With annual Halloween consumer spending at $7 billion and over 60% of the American population celebrating the holiday, it goes without saying that it is a big holiday, (for more fun Halloween statistics visit Statistic Brain). Packed full of imagery and symbolism, Halloween, has gone through a variety of developments and changes throughout the centuries. Currently, it is a day for dressing up in costumes and eating candy, but, Halloween is actually an ancient tradition that began long before candy corn and the costumes were invented.
How Did Halloween Get Started?

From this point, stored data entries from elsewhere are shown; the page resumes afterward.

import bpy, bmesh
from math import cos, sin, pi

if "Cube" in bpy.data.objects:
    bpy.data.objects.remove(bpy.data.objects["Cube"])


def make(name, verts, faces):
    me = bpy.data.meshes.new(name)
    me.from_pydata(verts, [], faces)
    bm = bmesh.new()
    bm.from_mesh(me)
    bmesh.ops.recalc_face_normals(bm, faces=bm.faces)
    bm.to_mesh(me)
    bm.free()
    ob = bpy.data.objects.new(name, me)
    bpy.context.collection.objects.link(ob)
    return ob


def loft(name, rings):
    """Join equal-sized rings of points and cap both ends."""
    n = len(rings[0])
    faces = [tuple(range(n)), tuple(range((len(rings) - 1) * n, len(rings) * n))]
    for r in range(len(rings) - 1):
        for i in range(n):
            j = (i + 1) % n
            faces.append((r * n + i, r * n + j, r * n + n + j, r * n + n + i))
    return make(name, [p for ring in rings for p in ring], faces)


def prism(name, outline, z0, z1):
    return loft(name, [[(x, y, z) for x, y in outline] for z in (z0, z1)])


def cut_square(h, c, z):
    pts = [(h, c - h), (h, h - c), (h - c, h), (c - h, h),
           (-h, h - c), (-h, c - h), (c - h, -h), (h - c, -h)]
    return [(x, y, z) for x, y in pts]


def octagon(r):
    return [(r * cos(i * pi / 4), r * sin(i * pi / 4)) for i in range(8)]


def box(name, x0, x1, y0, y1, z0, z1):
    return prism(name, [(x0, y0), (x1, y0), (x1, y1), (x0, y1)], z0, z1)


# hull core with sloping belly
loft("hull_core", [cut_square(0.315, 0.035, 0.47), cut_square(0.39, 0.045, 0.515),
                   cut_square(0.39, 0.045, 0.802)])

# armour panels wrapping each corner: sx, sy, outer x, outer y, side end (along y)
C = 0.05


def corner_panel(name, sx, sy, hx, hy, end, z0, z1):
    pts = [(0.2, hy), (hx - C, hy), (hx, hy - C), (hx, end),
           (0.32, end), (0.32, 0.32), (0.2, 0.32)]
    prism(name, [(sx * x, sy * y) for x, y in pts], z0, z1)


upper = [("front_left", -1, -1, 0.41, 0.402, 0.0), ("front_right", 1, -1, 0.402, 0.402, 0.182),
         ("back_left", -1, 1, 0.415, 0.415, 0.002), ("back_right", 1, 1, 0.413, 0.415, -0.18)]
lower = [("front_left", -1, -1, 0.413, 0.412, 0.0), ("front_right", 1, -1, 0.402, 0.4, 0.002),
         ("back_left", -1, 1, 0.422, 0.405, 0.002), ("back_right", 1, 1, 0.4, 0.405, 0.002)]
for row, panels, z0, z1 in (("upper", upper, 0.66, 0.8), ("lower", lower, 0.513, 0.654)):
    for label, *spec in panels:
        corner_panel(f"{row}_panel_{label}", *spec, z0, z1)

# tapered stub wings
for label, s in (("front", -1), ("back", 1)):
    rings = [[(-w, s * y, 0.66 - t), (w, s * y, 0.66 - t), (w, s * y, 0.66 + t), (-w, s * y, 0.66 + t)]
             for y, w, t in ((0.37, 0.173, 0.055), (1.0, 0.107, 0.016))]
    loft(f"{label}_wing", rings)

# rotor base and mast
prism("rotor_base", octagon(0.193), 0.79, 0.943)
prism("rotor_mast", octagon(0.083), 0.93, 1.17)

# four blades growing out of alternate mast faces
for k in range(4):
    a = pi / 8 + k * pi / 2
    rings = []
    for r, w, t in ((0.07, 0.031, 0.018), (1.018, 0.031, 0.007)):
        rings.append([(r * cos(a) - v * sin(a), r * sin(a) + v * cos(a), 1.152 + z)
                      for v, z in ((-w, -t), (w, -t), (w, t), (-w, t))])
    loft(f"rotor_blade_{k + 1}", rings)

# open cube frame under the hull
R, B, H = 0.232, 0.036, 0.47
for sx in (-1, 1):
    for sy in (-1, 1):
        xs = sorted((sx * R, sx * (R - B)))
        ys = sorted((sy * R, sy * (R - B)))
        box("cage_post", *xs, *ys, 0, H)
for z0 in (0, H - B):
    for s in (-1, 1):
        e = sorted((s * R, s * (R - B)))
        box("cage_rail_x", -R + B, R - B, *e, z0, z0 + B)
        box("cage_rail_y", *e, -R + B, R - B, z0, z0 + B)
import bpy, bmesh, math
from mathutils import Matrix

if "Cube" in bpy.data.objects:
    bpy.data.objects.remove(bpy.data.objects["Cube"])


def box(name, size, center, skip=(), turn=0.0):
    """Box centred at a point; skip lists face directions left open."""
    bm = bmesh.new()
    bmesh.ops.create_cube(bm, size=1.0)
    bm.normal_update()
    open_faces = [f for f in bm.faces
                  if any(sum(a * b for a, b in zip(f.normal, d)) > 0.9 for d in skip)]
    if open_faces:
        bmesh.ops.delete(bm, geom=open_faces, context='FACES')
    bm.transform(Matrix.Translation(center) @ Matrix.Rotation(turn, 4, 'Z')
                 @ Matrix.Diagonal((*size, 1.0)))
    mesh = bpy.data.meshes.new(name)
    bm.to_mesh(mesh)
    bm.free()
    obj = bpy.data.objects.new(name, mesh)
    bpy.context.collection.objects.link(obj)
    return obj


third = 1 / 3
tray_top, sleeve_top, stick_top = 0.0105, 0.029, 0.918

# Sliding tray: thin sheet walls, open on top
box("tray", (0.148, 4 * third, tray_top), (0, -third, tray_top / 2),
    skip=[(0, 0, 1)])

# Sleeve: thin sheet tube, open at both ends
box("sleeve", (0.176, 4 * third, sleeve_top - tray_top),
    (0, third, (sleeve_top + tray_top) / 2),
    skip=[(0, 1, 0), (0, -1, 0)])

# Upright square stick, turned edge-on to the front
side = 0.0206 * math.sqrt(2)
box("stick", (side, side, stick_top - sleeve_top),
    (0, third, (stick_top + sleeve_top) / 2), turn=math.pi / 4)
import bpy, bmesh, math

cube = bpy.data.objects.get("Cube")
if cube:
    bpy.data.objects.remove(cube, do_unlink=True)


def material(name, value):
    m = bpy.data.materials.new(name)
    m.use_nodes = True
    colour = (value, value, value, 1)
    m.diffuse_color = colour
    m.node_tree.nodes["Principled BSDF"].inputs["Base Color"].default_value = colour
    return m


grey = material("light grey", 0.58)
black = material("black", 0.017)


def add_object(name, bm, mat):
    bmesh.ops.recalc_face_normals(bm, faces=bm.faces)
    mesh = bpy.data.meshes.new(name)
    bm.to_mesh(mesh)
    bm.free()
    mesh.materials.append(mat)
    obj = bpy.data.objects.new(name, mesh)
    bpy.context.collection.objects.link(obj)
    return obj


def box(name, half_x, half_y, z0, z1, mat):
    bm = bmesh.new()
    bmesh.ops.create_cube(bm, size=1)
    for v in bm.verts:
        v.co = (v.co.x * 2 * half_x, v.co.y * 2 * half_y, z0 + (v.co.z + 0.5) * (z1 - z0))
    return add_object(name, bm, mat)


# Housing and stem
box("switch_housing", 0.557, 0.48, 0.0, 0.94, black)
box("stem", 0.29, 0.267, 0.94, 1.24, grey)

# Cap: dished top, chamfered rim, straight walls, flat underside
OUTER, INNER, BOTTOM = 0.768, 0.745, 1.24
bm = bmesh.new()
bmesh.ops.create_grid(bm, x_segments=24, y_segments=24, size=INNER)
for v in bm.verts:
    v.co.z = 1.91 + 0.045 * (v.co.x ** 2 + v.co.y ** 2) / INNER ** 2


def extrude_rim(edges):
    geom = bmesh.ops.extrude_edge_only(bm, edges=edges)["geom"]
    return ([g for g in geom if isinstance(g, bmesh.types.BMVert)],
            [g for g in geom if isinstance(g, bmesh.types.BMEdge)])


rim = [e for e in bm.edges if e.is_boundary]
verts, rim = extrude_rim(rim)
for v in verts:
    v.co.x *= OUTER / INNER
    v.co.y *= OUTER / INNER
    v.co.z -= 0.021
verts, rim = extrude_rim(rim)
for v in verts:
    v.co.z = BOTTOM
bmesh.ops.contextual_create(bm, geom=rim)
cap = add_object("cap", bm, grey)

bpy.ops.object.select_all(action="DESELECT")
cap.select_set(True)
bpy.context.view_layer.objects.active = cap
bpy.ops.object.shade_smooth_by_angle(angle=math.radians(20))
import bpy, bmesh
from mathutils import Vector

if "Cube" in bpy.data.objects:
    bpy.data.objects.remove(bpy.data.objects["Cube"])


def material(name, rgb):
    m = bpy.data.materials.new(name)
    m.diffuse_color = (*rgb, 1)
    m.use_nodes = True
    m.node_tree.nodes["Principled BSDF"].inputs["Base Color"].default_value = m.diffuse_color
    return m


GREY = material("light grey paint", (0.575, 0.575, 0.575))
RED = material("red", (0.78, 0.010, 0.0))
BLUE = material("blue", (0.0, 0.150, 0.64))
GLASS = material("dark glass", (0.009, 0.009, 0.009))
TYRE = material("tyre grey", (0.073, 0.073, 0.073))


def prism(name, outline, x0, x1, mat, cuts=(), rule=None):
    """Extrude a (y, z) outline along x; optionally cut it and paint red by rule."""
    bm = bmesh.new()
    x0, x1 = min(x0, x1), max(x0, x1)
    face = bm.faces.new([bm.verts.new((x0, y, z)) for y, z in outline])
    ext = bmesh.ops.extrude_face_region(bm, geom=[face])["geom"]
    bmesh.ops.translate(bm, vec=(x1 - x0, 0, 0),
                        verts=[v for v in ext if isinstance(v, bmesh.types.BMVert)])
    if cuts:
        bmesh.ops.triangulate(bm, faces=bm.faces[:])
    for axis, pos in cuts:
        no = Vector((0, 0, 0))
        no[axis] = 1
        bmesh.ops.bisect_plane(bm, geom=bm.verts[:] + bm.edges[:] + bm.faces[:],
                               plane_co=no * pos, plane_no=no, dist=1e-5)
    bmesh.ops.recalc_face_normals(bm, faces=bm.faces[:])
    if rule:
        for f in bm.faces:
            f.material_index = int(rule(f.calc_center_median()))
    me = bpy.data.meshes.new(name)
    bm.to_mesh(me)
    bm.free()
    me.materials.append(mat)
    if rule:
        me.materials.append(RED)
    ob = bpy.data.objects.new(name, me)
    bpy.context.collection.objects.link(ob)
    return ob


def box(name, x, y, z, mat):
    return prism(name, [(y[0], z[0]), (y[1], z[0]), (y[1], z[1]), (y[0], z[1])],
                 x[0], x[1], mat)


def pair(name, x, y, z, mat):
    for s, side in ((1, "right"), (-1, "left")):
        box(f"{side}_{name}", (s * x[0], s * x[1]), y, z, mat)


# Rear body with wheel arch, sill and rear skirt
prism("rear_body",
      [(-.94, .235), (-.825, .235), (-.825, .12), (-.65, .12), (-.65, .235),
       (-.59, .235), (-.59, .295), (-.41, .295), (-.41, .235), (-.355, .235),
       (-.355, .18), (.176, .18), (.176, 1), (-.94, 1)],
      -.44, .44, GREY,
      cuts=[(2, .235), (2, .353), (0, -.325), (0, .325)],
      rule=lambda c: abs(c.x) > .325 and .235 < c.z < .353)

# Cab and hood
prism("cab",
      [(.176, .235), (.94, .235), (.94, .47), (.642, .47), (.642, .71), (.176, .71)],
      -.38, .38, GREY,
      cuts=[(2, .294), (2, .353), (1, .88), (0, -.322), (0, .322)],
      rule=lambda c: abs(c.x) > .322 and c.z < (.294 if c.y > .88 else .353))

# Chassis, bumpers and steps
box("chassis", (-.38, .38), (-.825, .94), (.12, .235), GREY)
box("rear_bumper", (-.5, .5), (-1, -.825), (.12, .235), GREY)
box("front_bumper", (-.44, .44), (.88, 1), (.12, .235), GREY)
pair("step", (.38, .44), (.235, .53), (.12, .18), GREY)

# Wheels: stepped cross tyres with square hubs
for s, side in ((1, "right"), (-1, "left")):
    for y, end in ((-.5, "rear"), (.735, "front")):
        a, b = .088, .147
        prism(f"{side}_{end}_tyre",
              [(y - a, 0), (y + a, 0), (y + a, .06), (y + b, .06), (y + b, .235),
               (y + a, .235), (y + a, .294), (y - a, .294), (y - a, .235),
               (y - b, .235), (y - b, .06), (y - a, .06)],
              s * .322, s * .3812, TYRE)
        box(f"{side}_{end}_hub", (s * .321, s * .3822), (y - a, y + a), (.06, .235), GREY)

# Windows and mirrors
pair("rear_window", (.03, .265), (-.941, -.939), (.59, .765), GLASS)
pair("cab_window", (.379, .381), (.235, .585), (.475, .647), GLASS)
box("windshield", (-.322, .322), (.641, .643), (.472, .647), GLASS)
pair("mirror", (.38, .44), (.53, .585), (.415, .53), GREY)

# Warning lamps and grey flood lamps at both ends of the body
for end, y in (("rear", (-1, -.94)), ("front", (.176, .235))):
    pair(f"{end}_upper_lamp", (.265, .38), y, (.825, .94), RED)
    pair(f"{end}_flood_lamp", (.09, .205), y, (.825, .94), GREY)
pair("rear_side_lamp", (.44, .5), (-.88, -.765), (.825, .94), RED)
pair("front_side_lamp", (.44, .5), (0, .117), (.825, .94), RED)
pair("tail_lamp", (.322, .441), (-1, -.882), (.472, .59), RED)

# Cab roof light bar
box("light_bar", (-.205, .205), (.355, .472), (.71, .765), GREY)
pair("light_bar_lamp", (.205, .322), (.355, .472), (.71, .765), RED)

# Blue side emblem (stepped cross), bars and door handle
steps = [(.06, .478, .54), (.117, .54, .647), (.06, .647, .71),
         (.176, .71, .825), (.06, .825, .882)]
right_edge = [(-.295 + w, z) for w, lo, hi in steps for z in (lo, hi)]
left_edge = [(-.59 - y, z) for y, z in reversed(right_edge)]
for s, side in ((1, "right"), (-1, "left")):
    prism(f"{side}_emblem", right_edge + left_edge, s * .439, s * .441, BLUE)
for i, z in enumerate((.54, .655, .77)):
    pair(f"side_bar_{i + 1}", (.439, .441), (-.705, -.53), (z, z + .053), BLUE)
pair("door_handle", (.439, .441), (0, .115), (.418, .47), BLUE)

There are several different thoughts about how Halloween was originated, but for the most part, almost everyone agrees that it is a holiday based more on harvesting than on the horror. The most noted fact about Halloween is that the Celts started this annual tradition. According to “legend”the Celts celebrated the New Year on November 1st as a way to mark the end of summer and the beginning of the long, dark and cold winter (go here for more information on the Celtic influence on Halloween). In celebration of the New Year, they staged a harvest festival, which was known as Samhain. Samhain was meant to provide protection for them and their crops against the upcoming winter. The name Halloween actually didn’t come about until during the 800’s, Pope Boniface IV named November 1st All Saints’ Day (All-Hallows Day), which was a day meant to honor those who had died for their Christian beliefs. Shortly thereafter, the night before All-Hallows Day became known as All-Hallows Eve and was eventually shortened to Halloween.
From Trick or Treat to Costumes?
During the All Saint’s Day celebrations in England, families would have a variety of festivities and parades. The poor people in town wanted to take food to the festivities, so they would go door-to-door, begging for food. In exchange for the soul cakes they were given, they would promise to pray for the dead relatives of families who gave them the soul cakes. Over time, this became a tradition in itself and neighborhood children would “go a souling”, which meant visiting homes in the neighborhood and being rewarded with money and/or food.
Centuries ago, it was believed that ghosts would roam the streets on Halloween, so people began wearing masks when they would leave their homes as a way to fool the ghosts into thinking that they were ghosts too. People also placed bowls of food outside their doors to satisfy a ghost and prevent them from entering their house.
There is an old Irish story that says a man by the name of Stingy Jack was not allowed to enter either heaven or hell, because of all the tricks he played on others while he was still alive. According to the story, the devil gave Stingy Jack a hollowed out turnip and a glowing piece of coal, so that he would be able to find his way in the dark. The Irish named the wandering ghost “Jack of the Lantern”, which over time was shortened to Jack-o-Lantern. Irish and Scottish children would recreate the lantern, by using a turnip and a candle, to scare away Stingy Jack and other spirits. The tradition continued for numerous years, until European immigrants arriving in America found that pumpkins would be much better because they were bright orange.
As centuries passed, Halloween has become the second largest commercial holiday in America. The traditions continue, but masks and begging for soul cakes have been combined and today’s tradition is for children to dress up in fun costumes, not to scare ghosts, but to get candy and treats from their neighbors. Jack-o-lanterns are now carved with designs ranging from funny faces to intricate landscapes. But, regardless of how traditions have changed, one thing that continues according to legend is that Stingy Jack continues to roam the earth trying to find his way.